Exercise details: Restate the records exactly. Include all of them.

Stored data entries:

________________________

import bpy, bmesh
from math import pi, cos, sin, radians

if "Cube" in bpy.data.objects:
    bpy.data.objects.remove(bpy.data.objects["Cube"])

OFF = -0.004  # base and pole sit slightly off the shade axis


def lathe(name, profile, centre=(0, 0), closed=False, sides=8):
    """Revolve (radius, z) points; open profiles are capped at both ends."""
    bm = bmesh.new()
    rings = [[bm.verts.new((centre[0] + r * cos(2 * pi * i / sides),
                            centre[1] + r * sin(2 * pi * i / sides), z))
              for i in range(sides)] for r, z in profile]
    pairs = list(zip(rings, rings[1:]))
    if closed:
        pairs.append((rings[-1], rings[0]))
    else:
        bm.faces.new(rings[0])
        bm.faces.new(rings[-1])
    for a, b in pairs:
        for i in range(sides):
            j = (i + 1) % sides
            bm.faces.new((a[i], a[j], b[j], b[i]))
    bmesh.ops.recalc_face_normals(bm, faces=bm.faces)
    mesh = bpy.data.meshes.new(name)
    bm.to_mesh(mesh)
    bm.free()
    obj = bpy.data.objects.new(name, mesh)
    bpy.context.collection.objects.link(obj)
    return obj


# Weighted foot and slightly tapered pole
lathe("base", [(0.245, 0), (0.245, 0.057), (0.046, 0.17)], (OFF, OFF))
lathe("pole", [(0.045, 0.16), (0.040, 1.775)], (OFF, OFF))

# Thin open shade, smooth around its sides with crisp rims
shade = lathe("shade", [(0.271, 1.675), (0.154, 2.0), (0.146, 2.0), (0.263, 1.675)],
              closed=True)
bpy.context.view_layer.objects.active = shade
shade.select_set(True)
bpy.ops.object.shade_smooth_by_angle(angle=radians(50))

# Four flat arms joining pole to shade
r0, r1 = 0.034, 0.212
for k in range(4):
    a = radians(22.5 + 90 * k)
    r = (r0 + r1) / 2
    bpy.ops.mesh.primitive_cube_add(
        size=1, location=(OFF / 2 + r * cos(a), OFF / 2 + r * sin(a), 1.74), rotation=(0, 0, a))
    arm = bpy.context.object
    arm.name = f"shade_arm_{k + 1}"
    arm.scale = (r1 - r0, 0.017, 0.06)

________________________

Your response:
import bpy, bmesh
from math import pi, cos, sin, radians

if "Cube" in bpy.data.objects:
    bpy.data.objects.remove(bpy.data.objects["Cube"])

OFF = -0.004  # base and pole sit slightly off the shade axis


def lathe(name, profile, centre=(0, 0), closed=False, sides=8):
    """Revolve (radius, z) points; open profiles are capped at both ends."""
    bm = bmesh.new()
    rings = [[bm.verts.new((centre[0] + r * cos(2 * pi * i / sides),
                            centre[1] + r * sin(2 * pi * i / sides), z))
              for i in range(sides)] for r, z in profile]
    pairs = list(zip(rings, rings[1:]))
    if closed:
        pairs.append((rings[-1], rings[0]))
    else:
        bm.faces.new(rings[0])
        bm.faces.new(rings[-1])
    for a, b in pairs:
        for i in range(sides):
            j = (i + 1) % sides
            bm.faces.new((a[i], a[j], b[j], b[i]))
    bmesh.ops.recalc_face_normals(bm, faces=bm.faces)
    mesh = bpy.data.meshes.new(name)
    bm.to_mesh(mesh)
    bm.free()
    obj = bpy.data.objects.new(name, mesh)
    bpy.context.collection.objects.link(obj)
    return obj


# Weighted foot and slightly tapered pole
lathe("base", [(0.245, 0), (0.245, 0.057), (0.046, 0.17)], (OFF, OFF))
lathe("pole", [(0.045, 0.16), (0.040, 1.775)], (OFF, OFF))

# Thin open shade, smooth around its sides with crisp rims
shade = lathe("shade", [(0.271, 1.675), (0.154, 2.0), (0.146, 2.0), (0.263, 1.675)],
              closed=True)
bpy.context.view_layer.objects.active = shade
shade.select_set(True)
bpy.ops.object.shade_smooth_by_angle(angle=radians(50))

# Four flat arms joining pole to shade
r0, r1 = 0.034, 0.212
for k in range(4):
    a = radians(22.5 + 90 * k)
    r = (r0 + r1) / 2
    bpy.ops.mesh.primitive_cube_add(
        size=1, location=(OFF / 2 + r * cos(a), OFF / 2 + r * sin(a), 1.74), rotation=(0, 0, a))
    arm = bpy.context.object
    arm.name = f"shade_arm_{k + 1}"
    arm.scale = (r1 - r0, 0.017, 0.06)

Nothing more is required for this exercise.